[Data extracted from a collection]
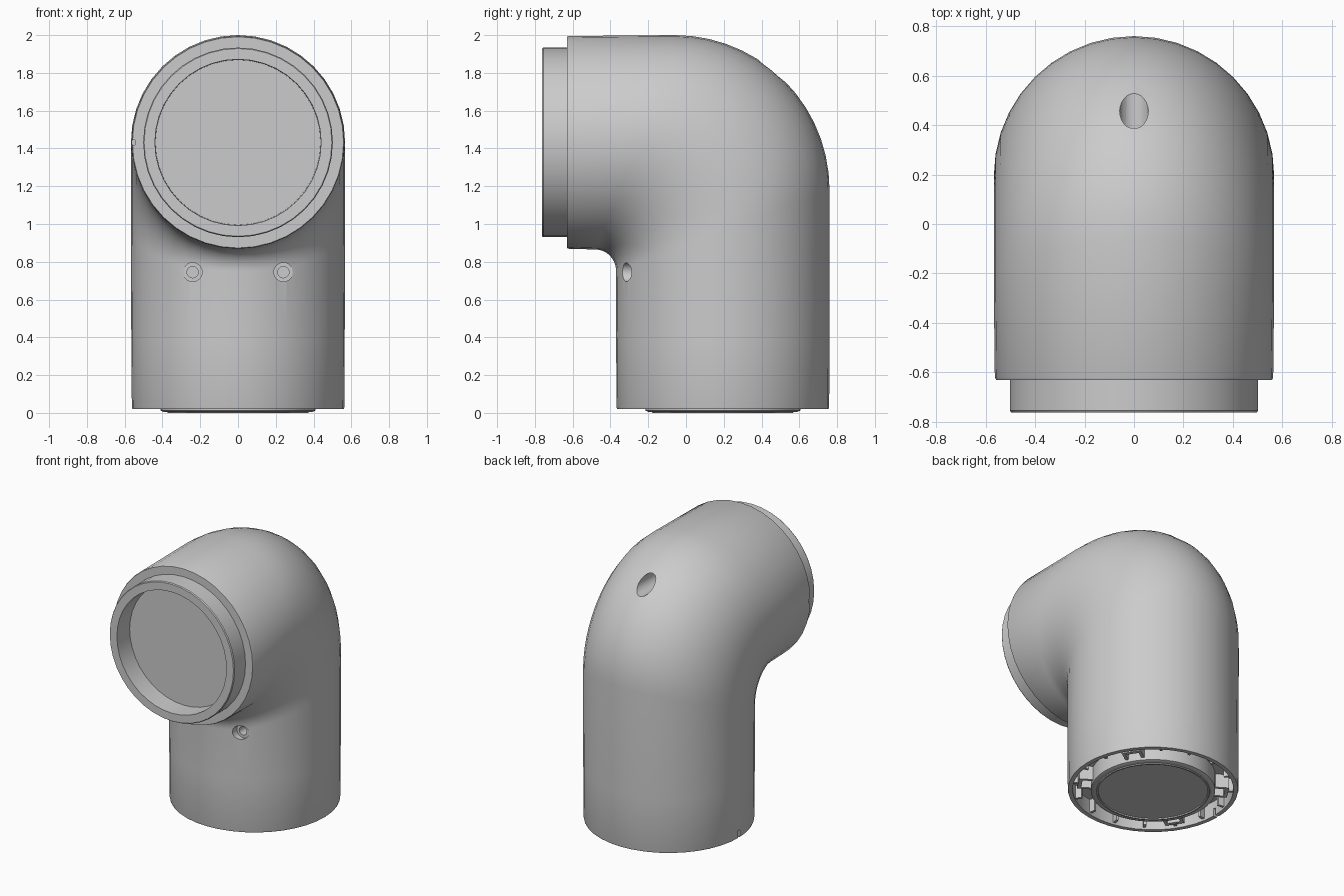
import bpy, bmesh, math
from mathutils import Matrix, Vector

if "Cube" in bpy.data.objects:
    bpy.data.objects.remove(bpy.data.objects["Cube"])

SEG = 40
CY, CZ = 0.195, 1.432      # axis of the upright tube (y) and of the side outlet (z)


def finish(name, bm, angle=35):
    bmesh.ops.recalc_face_normals(bm, faces=bm.faces)
    me = bpy.data.meshes.new(name)
    bm.to_mesh(me)
    bm.free()
    ob = bpy.data.objects.new(name, me)
    bpy.context.collection.objects.link(ob)
    smooth(ob, angle)
    return ob


def smooth(ob, angle=35):
    bpy.ops.object.select_all(action='DESELECT')
    ob.select_set(True)
    bpy.context.view_layer.objects.active = ob
    bpy.ops.object.shade_smooth_by_angle(angle=math.radians(angle))


def loft(name, rings):
    """Skin rings given as (inner point, outer point, x radius) in the y-z plane."""
    bm = bmesh.new()
    loops = []
    for a, b, rx in rings:
        a, b = Vector((0, *a)), Vector((0, *b))
        mid, half = (a + b) / 2, (b - a) / 2
        loops.append([bm.verts.new(mid + half * math.cos(t) + Vector((rx * math.sin(t), 0, 0)))
                      for t in (2 * math.pi * i / SEG for i in range(SEG))])
    for l0, l1 in zip(loops, loops[1:]):
        for i in range(SEG):
            j = (i + 1) % SEG
            bm.faces.new((l0[i], l0[j], l1[j], l1[i]))
    bm.faces.new(loops[0])
    bm.faces.new(loops[-1])
    return finish(name, bm)


def upright(r, z):
    return ((CY - r, z), (CY + r, z), r)


def outlet(r, y):
    return ((y, CZ - r), (y, CZ + r), r)


def add_box(bm, size, matrix):
    bmesh.ops.create_cube(bm, size=1, matrix=matrix @ Matrix.Diagonal((*size, 1)))


# Elbow body: open base, upright tube, bend, outlet tube, stepped collar, recess
R = 0.567
rings = [upright(0.53, 0.13), upright(0.53, 0.02), upright(0.56, 0.02),
         upright(0.563, 0.03), upright(0.565, 0.4)]
N = 14
for k in range(N + 1):
    t = math.pi / 2 * k / N
    c, s = math.cos(t), math.sin(t)
    rings.append(((-0.48 + 0.11 * c, 0.75 + 0.115 * s), (-0.06 + 0.82 * c, 1.18 + 0.82 * s), R))
rings += [outlet(0.563, -0.62), outlet(0.559, -0.63), outlet(0.502, -0.63),
          outlet(0.502, -0.755), outlet(0.497, -0.762), outlet(0.44, -0.762), outlet(0.437, -0.62)]
body = loft("elbow_body", rings)


def cut(bm):
    tool = finish("cutter", bm)
    tool.hide_render = True
    mod = body.modifiers.new("cut", 'BOOLEAN')
    mod.object, mod.operation, mod.solver = tool, 'DIFFERENCE', 'EXACT'
    bpy.context.view_layer.objects.active = body
    bpy.ops.object.modifier_apply(modifier=mod.name)
    bpy.data.objects.remove(tool)


def hole(x, z, r, y0, y1):
    bm = bmesh.new()
    bmesh.ops.create_cone(bm, cap_ends=True, segments=24, radius1=r, radius2=r, depth=y1 - y0,
                          matrix=Matrix.Translation((x, (y0 + y1) / 2, z)) @ Matrix.Rotation(math.pi / 2, 4, 'X'))
    cut(bm)


# Counterbored screw holes under the outlet
for x in (-0.24, 0.24):
    hole(x, 0.745, 0.05, -0.5, -0.285)
    hole(x, 0.745, 0.03, -0.5, -0.22)
# Round port high on the back of the bend
hole(0, 1.808, 0.058, 0.25, 0.9)
# Locating notches on the left of the outlet rim and of the base rim
for size, pos in (((0.03, 0.05, 0.025), (-0.56, -0.63, CZ)), ((0.08, 0.02, 0.09), (-0.56, CY, 0.03))):
    bm = bmesh.new()
    add_box(bm, size, Matrix.Translation(pos))
    cut(bm)
smooth(body)

# Base plug: central disc with a thin raised rim
loft("base_plug", [upright(0.41, 0.14), upright(0.41, 0.012), upright(0.395, 0.006),
                   upright(0.375, 0.006), upright(0.372, 0.0), upright(0.362, 0.0),
                   upright(0.36, 0.008)])


def around(angle, r, z):
    return (Matrix.Translation((0, CY, z)) @ Matrix.Rotation(angle, 4, 'Z')
            @ Matrix.Translation((r, 0, 0)))


# Ribs lining the inside of the base wall
bm = bmesh.new()
for i in range(16):
    add_box(bm, (0.05, 0.018, 0.1), around(2 * math.pi * (i + 0.5) / 16, 0.512, 0.085))
finish("base_ribs", bm)

# U-shaped clips between the plug and the wall
bm = bmesh.new()
for deg in (33, 147, 213, 327):
    m = around(math.radians(deg), 0.46, 0.08)
    add_box(bm, (0.025, 0.13, 0.1), m @ Matrix.Translation((0.025, 0, 0)))
    for s in (-1, 1):
        add_box(bm, (0.09, 0.02, 0.1), m @ Matrix.Translation((-0.01, s * 0.055, 0)))
finish("base_clips", bm)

__Work to be completed__.
In the records above, find each line with the word "import" and copy it out.

__Response to this task__.
import bpy, bmesh, math
from mathutils import Matrix, Vector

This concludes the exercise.